▶ _Instructions to follow_
Begin with the line containing "fan(bm, base, place(STEM_S, 0, 1.605))" and copy every line after it to the end of the entries, exactly, leaving out the lines before it.

Stored data entries:
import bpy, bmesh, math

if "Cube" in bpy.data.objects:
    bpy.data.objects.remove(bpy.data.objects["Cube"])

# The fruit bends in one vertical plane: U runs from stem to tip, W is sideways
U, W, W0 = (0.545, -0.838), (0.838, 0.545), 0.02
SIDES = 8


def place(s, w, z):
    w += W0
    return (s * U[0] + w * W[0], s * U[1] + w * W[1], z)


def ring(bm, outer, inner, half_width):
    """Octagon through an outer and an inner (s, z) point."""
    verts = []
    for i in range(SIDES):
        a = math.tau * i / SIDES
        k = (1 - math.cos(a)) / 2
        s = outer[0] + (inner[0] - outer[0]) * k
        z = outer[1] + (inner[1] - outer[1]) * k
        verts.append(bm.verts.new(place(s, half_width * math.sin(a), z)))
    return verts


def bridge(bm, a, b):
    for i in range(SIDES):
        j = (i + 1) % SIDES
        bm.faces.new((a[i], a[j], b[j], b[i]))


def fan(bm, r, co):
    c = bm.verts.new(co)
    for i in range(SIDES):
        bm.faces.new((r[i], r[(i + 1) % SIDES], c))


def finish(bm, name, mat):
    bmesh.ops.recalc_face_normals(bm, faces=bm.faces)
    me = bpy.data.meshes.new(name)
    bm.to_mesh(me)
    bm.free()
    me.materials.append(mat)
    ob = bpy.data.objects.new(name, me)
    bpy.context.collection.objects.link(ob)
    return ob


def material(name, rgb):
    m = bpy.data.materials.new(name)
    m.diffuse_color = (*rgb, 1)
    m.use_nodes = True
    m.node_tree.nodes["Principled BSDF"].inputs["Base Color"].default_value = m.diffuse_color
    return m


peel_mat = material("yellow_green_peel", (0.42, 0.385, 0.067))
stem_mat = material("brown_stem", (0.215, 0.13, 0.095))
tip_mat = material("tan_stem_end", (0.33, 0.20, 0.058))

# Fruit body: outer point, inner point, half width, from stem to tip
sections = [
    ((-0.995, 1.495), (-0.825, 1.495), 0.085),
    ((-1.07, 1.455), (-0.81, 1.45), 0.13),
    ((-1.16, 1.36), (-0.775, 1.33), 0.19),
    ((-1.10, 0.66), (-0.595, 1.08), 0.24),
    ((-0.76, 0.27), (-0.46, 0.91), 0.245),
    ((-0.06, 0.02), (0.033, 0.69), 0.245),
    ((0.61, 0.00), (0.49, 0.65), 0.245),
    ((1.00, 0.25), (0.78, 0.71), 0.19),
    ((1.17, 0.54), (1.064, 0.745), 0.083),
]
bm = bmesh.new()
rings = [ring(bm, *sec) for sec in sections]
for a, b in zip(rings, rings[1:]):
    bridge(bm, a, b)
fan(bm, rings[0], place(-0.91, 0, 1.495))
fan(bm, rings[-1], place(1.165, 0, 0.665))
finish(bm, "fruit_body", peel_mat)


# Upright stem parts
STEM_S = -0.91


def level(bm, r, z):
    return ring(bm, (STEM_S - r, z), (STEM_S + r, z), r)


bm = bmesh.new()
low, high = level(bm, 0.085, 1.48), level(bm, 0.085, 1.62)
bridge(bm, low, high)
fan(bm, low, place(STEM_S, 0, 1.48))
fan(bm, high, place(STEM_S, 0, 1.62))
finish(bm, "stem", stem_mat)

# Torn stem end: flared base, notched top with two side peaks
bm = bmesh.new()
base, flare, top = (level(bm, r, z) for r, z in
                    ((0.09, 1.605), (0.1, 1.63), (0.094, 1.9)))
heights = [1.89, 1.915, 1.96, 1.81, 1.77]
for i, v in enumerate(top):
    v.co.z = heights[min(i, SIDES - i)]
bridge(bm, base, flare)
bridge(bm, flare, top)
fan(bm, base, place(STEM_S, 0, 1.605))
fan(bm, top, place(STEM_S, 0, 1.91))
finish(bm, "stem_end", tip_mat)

▶ _Task solution_
fan(bm, base, place(STEM_S, 0, 1.605))
fan(bm, top, place(STEM_S, 0, 1.91))
finish(bm, "stem_end", tip_mat)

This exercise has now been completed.